20 Nov 2012 | Adverse Events
The Health Quality & Safety Commission has released the 2011/12 report of serious and sentinel events (SSEs) in District Health Board hospitals.
The report shows 360 SSEs were reported, 3 percent fewer than the 370 recorded in 2010/11. Ninety-one patients died (86 in 2010/11), although not necessarily as a result of the adverse event which occurred.
Adverse events reported by DHBs for 2011/12 include:
The Commission’s Chair, Professor Alan Merry, says not all the events described in the report were preventable, but many involved errors that should not have happened.
“In some tragic cases errors resulted in serious injury or death. Each event has a name, a face and a family, and we should view these incidents through their eyes.”
Professor Merry welcomes the overall decrease in SSEs and specifically falls for 2011/12.
“This is very good news and represents a lot of hard work by DHBs to both report and prevent adverse events,” he says.
“At the same time, however, we have seen an increase in the number of cases of delayed treatment and suspected in-patient suicides.”
He says the greater number of suspected in-patient suicides this year does not appear to be part of an increasing trend. Most of the cases involved mental health patients, although at least two were patients who had been on general wards.
“The Commission has looked at the reviews into these very sad events and there appear to be no common factors. There is also no evidence of a trend of increasing in-patient suicides.”
Over the past five years, in-patient suicide numbers have varied – 16 in 2007/08, 8 in 2008/09, 4 in 2009/10, 3 in 2010/11 and 17 in 2011/12.
The Commission’s Reportable Events Clinical Lead, Dr David Sage, says the cases involving delays emphasise two things – how important it is for clinicians to follow up when tests have been ordered, referrals made, or further treatment recommended; and the importance of formal reconciliation procedures when organising biopsies and appointments.
“The Commission is looking at measures that can be put in place to reduce the likelihood of these types of events. For example, making sure patients are full partners in the management of their care – so they too are aware if there needs to be a further test, result from a specimen, or referral to another specialist,” says Dr Sage.
Professor Merry says despite the gains made in 2011/12, too many people are still being harmed in the course of receiving health care.
“This is not about apportioning blame,” he says. “This is about learning from our mistakes and making our health and disability services safer so patients receive the care they need, without needless harm. This SSE report contributes to that by stimulating discussion about adverse events and identifying areas for improvement.”
The 2011/12 SSE report is the Commission’s third, and the sixth by DHBs. It does not include all adverse events that occurred in public hospitals, only those which DHBs consider serious or sentinel.
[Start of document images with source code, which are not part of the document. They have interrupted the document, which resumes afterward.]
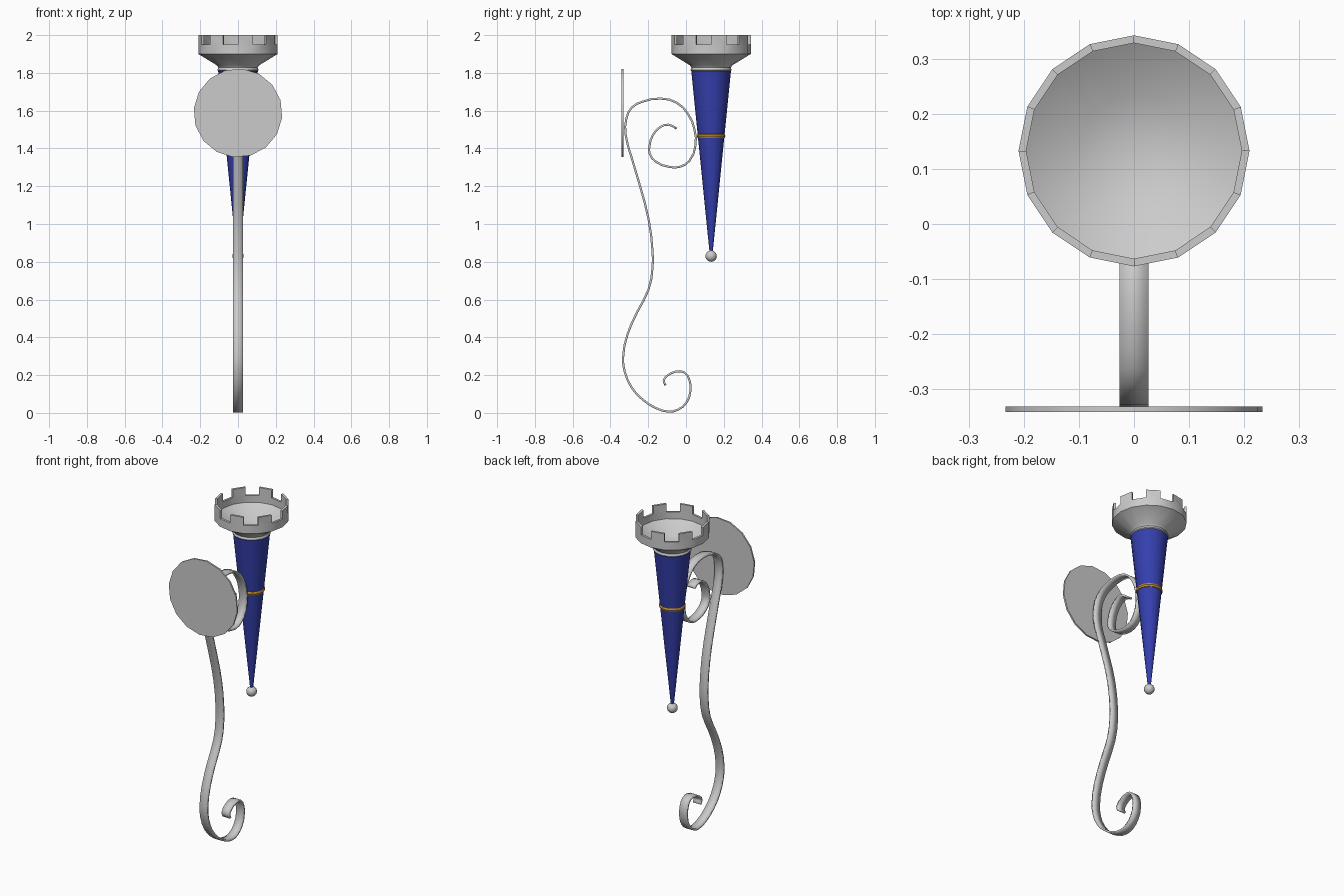
import bpy
import bmesh
from math import cos, sin, pi, radians

if "Cube" in bpy.data.objects:
    bpy.data.objects.remove(bpy.data.objects["Cube"])

CY = 0.133      # torch axis in y
N = 16          # sides of the turned parts


def finish(ob, colour=None, angle=30):
    bpy.ops.object.select_all(action='DESELECT')
    ob.select_set(True)
    bpy.context.view_layer.objects.active = ob
    bpy.ops.object.shade_smooth_by_angle(angle=radians(angle))
    if colour:
        mat = bpy.data.materials.new(ob.name + "_colour")
        mat.diffuse_color = colour
        mat.use_nodes = True
        mat.node_tree.nodes["Principled BSDF"].inputs["Base Color"].default_value = mat.diffuse_color
        ob.data.materials.append(mat)
    return ob


def from_bmesh(name, bm, colour=None):
    bmesh.ops.recalc_face_normals(bm, faces=bm.faces)
    me = bpy.data.meshes.new(name)
    bm.to_mesh(me)
    bm.free()
    ob = bpy.data.objects.new(name, me)
    bpy.context.collection.objects.link(ob)
    return finish(ob, colour)


def lathe(bm, profile, closed=False):
    """Rings of (radius, z) around the torch axis; radius 0 makes a tip."""
    rings = []
    for r, z in profile:
        if r == 0:
            rings.append([bm.verts.new((0, CY, z))] * N)
        else:
            rings.append([bm.verts.new((r * cos(2 * pi * k / N), CY + r * sin(2 * pi * k / N), z))
                          for k in range(N)])
    pairs = list(zip(rings, rings[1:]))
    if closed:
        pairs.append((rings[-1], rings[0]))
    for a, b in pairs:
        for k in range(N):
            j = (k + 1) % N
            bm.faces.new(list(dict.fromkeys((a[k], a[j], b[j], b[k]))))
    return rings


# Blue tapered handle
bm = bmesh.new()
lathe(bm, [(0, 0.84), (0.008, 0.845), (0.105, 1.81), (0, 1.81)])
from_bmesh("torch_handle", bm, (0.035, 0.05, 0.42, 1))

# Orange band
bm = bmesh.new()
lathe(bm, [(0.066, 1.453), (0.072, 1.455), (0.076, 1.465), (0.072, 1.475), (0.066, 1.477)], closed=True)
from_bmesh("handle_band", bm, (0.6, 0.28, 0.03, 1))

# Cup with battlements: every other rim segment is raised
bm = bmesh.new()
rings = lathe(bm, [(0, 1.805), (0.1, 1.805), (0.109, 1.815), (0.104, 1.828), (0.112, 1.84), (0.21, 1.9),
                   (0.21, 1.95), (0.196, 1.95), (0.196, 1.908), (0.1, 1.848), (0, 1.835)])
bm.faces.ensure_lookup_table()
outer, inner = rings[6], rings[7]
rim = [f for f in bm.faces if all(v in outer or v in inner for v in f.verts)]
merlons = [f for f in rim if {outer[k] for k in range(N) if outer[k] in f.verts}
           in [{outer[k], outer[k + 1]} for k in range(0, N, 2)]]
ext = bmesh.ops.extrude_discrete_faces(bm, faces=merlons)
for f in ext["faces"]:
    bmesh.ops.translate(bm, verts=f.verts, vec=(0, 0, 0.05))
from_bmesh("torch_cup", bm)

# Ball at the tip
bpy.ops.mesh.primitive_uv_sphere_add(segments=16, ring_count=10, radius=0.03, location=(0, CY, 0.83))
bpy.context.object.name = "tip_ball"
finish(bpy.context.object)

# Round wall plate
bpy.ops.mesh.primitive_cylinder_add(vertices=16, radius=0.235, depth=0.01,
                                    location=(0, -0.337, 1.588), rotation=(pi / 2, radians(6), 0))
bpy.context.object.name = "wall_plate"
finish(bpy.context.object)

# Scrolled flat strap: centre line as (y, z), lower curl to upper curl
path = [(-0.108, 0.146), (-0.118, 0.172), (-0.098, 0.198), (-0.055, 0.218), (-0.008, 0.214),
        (0.019, 0.172), (0.023, 0.114), (0.003, 0.056), (-0.04, 0.018), (-0.092, 0.007),
        (-0.156, 0.024), (-0.23, 0.071), (-0.288, 0.135), (-0.325, 0.22), (-0.333, 0.294),
        (-0.31, 0.415), (-0.257, 0.537), (-0.198, 0.653), (-0.177, 0.77), (-0.177, 0.854),
        (-0.198, 1.024), (-0.241, 1.193), (-0.288, 1.352), (-0.32, 1.474), (-0.316, 1.558),
        (-0.288, 1.616), (-0.23, 1.648), (-0.135, 1.664), (-0.05, 1.643), (0.013, 1.579),
        (0.045, 1.5), (0.05, 1.415), (0.019, 1.336), (-0.029, 1.304), (-0.087, 1.302),
        (-0.161, 1.331), (-0.193, 1.373), (-0.193, 1.415), (-0.177, 1.468), (-0.14, 1.511),
        (-0.092, 1.526), (-0.05, 1.505)]
cu = bpy.data.curves.new("scroll_strap", 'CURVE')
cu.dimensions = '2D'
cu.fill_mode = 'NONE'
cu.resolution_u = 2
cu.extrude = 0.0265
sp = cu.splines.new('BEZIER')
sp.bezier_points.add(len(path) - 1)
for p, (y, z) in zip(sp.bezier_points, path):
    p.co = (y, z, 0)
    p.handle_left_type = p.handle_right_type = 'AUTO'
strap = bpy.data.objects.new("scroll_strap", cu)
bpy.context.collection.objects.link(strap)
strap.rotation_euler = (pi / 2, 0, pi / 2)
bpy.ops.object.select_all(action='DESELECT')
strap.select_set(True)
bpy.context.view_layer.objects.active = strap
bpy.ops.object.convert(target='MESH')
strap = bpy.context.object
finish(strap, angle=40)
sol = strap.modifiers.new("thickness", 'SOLIDIFY')
sol.thickness = 0.011
sol.offset = 0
This year, a national reportable events policy has introduced a change to the way SSEs are reported to the Commission. Previously, there was no requirement for DHBs to report the outcome of a review to the Commission, meaning lessons from events were often not shared. There is now a requirement for organisations to report to the Commission the key findings and recommendations of reviews of events that occurred from 1 July 2012. Future SSE reports will be able to discuss in greater detail issues such as contributory causes and what has been learnt from the events.
In addition, a number of health and disability organisations other than DHBs are in discussion with the Commission about potentially reporting SSEs in the future. They include members of organisations such as the Disability Support Network, Care Association NZ, Hospice NZ and Ambulance NZ. Individual providers such as Mercy Hospital Dunedin are also in discussions with the Commission.
The Commission is working with the mental health sector to identify the best approach to reviewing and reporting on suicides involving mental health service users, and in future there will be a separate report covering these events.
The Commission is also working closely with the health and disability sector on a number of initiatives, including a national patient safety campaign to be launched in the first half of 2013.
A serious adverse event is one that leads to significant additional treatment but is not life-threatening, and has not resulted in a major loss of function
A sentinel adverse event is life-threatening or has led to an unexpected death or major loss of function.
 In the 2010/11 report, DHBs initially reported 377 cases but later withdrew seven cases after completing reviews which found those cases no longer fell into the category of ‘serious’ or ‘sentinel’. Some of the adverse events included in the 2011/12 SSE report are also subject to further review, and numbers may change.